[Exercise instructions] Reproduce exactly the lines from the line containing "bpy.ops.object.modifier_apply(modifier=mod.name)" through the last line of the listing, and no others.

[Task data — start]

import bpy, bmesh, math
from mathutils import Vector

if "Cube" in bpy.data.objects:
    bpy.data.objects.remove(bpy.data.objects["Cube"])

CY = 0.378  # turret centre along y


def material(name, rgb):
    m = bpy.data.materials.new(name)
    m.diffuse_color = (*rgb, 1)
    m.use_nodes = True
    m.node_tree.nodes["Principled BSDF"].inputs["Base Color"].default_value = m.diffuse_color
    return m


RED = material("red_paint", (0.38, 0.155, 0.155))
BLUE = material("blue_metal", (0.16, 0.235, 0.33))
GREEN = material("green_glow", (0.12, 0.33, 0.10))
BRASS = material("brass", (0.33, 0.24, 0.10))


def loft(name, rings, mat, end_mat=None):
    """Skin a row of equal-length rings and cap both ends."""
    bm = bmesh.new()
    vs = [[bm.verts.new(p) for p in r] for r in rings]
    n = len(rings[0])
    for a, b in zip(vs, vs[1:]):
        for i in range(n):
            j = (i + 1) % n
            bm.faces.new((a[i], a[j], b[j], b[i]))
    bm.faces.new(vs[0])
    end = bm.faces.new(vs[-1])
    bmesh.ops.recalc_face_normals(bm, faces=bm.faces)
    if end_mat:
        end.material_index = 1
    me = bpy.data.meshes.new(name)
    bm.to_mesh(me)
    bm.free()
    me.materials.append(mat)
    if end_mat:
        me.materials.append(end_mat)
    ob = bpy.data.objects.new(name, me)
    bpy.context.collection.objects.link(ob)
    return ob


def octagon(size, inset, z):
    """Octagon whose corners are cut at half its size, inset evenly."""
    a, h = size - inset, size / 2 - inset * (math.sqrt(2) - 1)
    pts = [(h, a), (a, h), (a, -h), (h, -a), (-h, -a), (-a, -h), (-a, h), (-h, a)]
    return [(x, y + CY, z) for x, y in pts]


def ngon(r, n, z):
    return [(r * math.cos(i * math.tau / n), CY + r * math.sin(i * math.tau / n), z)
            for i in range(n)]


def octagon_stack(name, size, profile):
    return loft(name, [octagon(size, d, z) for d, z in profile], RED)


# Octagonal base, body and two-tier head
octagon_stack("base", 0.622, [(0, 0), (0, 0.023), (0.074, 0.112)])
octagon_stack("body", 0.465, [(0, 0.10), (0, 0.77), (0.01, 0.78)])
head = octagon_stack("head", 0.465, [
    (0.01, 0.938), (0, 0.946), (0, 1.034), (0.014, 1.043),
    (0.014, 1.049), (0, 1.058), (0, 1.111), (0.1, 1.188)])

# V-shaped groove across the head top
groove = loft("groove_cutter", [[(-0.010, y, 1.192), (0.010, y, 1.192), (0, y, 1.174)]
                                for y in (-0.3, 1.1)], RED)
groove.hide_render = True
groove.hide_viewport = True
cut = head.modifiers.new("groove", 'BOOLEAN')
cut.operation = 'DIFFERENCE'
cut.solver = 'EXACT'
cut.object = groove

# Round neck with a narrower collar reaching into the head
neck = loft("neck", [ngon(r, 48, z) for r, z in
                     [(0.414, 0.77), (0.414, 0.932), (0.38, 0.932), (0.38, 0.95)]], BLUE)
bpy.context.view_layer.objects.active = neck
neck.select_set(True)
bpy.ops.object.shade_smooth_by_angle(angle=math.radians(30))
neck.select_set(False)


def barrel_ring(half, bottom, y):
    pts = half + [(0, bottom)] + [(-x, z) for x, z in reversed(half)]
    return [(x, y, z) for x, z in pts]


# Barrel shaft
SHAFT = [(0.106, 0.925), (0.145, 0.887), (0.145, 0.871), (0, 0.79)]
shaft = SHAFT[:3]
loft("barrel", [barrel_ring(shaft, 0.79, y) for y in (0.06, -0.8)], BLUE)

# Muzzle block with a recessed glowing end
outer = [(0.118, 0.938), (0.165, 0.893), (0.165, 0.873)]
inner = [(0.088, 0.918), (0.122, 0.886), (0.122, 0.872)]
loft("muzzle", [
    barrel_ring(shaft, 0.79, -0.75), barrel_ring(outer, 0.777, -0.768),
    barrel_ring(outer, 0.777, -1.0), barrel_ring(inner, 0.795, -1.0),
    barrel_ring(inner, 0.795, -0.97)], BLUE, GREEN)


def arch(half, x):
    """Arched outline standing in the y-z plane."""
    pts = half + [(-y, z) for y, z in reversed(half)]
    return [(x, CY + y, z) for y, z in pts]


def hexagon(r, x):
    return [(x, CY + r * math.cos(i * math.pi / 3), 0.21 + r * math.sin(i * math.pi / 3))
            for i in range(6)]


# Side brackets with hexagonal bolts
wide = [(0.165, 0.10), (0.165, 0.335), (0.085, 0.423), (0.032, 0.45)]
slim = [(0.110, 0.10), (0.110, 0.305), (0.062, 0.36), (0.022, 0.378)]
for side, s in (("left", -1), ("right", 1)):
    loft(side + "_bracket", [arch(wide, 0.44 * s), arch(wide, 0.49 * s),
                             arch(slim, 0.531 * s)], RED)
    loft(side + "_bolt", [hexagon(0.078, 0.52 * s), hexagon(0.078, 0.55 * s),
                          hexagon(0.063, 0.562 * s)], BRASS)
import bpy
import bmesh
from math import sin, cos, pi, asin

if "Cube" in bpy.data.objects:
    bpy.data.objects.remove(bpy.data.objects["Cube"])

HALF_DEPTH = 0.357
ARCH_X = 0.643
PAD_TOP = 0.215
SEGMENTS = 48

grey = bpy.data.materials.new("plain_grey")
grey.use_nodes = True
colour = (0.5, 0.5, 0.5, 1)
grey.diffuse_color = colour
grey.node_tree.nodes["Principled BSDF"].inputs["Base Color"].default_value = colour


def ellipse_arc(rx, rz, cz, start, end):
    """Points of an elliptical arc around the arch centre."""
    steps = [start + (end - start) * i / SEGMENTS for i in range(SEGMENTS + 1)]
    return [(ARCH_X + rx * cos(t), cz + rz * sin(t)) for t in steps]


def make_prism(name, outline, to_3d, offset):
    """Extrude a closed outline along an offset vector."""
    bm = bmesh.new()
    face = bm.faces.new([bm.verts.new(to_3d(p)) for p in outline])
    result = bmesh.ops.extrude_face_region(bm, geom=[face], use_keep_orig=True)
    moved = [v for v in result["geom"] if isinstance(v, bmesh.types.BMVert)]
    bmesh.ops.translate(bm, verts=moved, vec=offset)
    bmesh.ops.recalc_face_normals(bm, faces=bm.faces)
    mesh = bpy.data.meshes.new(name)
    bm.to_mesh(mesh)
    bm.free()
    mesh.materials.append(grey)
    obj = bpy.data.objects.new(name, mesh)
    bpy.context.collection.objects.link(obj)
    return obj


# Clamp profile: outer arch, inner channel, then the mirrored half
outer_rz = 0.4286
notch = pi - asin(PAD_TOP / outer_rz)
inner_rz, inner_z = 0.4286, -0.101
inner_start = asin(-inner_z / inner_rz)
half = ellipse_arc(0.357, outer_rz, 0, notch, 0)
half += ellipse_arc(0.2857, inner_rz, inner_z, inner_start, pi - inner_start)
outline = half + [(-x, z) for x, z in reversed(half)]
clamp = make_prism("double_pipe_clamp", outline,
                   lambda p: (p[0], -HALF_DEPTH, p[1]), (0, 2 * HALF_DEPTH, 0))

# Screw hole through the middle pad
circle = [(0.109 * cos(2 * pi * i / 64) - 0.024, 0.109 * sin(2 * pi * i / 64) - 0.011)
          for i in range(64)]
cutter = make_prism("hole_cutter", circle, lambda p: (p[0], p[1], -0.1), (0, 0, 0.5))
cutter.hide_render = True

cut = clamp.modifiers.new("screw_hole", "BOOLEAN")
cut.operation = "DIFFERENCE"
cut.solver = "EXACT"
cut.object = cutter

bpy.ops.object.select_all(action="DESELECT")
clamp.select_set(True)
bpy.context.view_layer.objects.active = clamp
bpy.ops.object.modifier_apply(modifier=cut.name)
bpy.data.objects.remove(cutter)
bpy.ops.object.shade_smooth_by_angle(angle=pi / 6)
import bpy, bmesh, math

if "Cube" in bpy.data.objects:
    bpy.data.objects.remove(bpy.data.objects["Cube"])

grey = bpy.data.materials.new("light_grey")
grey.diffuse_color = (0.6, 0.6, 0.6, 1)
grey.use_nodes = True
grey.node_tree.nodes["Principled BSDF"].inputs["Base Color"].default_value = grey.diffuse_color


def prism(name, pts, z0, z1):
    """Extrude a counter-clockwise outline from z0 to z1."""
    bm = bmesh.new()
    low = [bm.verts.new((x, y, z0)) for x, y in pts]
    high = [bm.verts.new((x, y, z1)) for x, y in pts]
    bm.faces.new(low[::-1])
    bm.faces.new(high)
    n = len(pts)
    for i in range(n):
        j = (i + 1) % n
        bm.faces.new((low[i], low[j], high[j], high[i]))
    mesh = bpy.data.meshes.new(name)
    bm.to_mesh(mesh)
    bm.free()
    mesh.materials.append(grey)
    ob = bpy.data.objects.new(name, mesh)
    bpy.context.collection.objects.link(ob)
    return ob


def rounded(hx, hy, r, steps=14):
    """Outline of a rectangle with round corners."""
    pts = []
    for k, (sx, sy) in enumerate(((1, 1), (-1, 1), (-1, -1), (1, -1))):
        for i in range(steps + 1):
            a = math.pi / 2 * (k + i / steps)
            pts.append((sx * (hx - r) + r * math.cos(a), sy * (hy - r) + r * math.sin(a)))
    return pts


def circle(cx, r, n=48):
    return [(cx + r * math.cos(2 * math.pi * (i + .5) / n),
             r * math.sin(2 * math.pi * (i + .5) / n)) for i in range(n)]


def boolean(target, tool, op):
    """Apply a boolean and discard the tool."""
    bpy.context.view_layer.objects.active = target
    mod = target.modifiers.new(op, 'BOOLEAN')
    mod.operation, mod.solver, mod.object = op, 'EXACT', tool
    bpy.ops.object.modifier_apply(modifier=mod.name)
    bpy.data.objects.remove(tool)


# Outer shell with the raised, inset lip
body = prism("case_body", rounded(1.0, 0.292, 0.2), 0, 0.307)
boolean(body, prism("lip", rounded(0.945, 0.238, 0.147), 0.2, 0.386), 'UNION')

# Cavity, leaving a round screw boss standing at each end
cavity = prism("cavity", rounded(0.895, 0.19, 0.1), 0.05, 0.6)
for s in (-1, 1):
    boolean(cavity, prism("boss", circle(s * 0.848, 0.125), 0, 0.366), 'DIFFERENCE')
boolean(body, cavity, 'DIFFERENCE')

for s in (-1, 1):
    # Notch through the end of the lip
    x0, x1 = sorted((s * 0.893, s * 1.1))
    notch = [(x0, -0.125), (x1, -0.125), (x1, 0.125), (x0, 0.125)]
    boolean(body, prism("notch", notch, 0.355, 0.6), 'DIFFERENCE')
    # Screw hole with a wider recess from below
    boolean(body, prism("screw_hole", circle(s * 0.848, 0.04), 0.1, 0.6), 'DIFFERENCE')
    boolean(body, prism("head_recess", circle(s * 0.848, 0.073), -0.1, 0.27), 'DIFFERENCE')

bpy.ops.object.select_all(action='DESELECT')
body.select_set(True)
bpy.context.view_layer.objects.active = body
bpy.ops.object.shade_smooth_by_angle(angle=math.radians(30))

[Task data — finish]

[Answer section]
    bpy.ops.object.modifier_apply(modifier=mod.name)
    bpy.data.objects.remove(tool)


# Outer shell with the raised, inset lip
body = prism("case_body", rounded(1.0, 0.292, 0.2), 0, 0.307)
boolean(body, prism("lip", rounded(0.945, 0.238, 0.147), 0.2, 0.386), 'UNION')

# Cavity, leaving a round screw boss standing at each end
cavity = prism("cavity", rounded(0.895, 0.19, 0.1), 0.05, 0.6)
for s in (-1, 1):
    boolean(cavity, prism("boss", circle(s * 0.848, 0.125), 0, 0.366), 'DIFFERENCE')
boolean(body, cavity, 'DIFFERENCE')

for s in (-1, 1):
    # Notch through the end of the lip
    x0, x1 = sorted((s * 0.893, s * 1.1))
    notch = [(x0, -0.125), (x1, -0.125), (x1, 0.125), (x0, 0.125)]
    boolean(body, prism("notch", notch, 0.355, 0.6), 'DIFFERENCE')
    # Screw hole with a wider recess from below
    boolean(body, prism("screw_hole", circle(s * 0.848, 0.04), 0.1, 0.6), 'DIFFERENCE')
    boolean(body, prism("head_recess", circle(s * 0.848, 0.073), -0.1, 0.27), 'DIFFERENCE')

bpy.ops.object.select_all(action='DESELECT')
body.select_set(True)
bpy.context.view_layer.objects.active = body
bpy.ops.object.shade_smooth_by_angle(angle=math.radians(30))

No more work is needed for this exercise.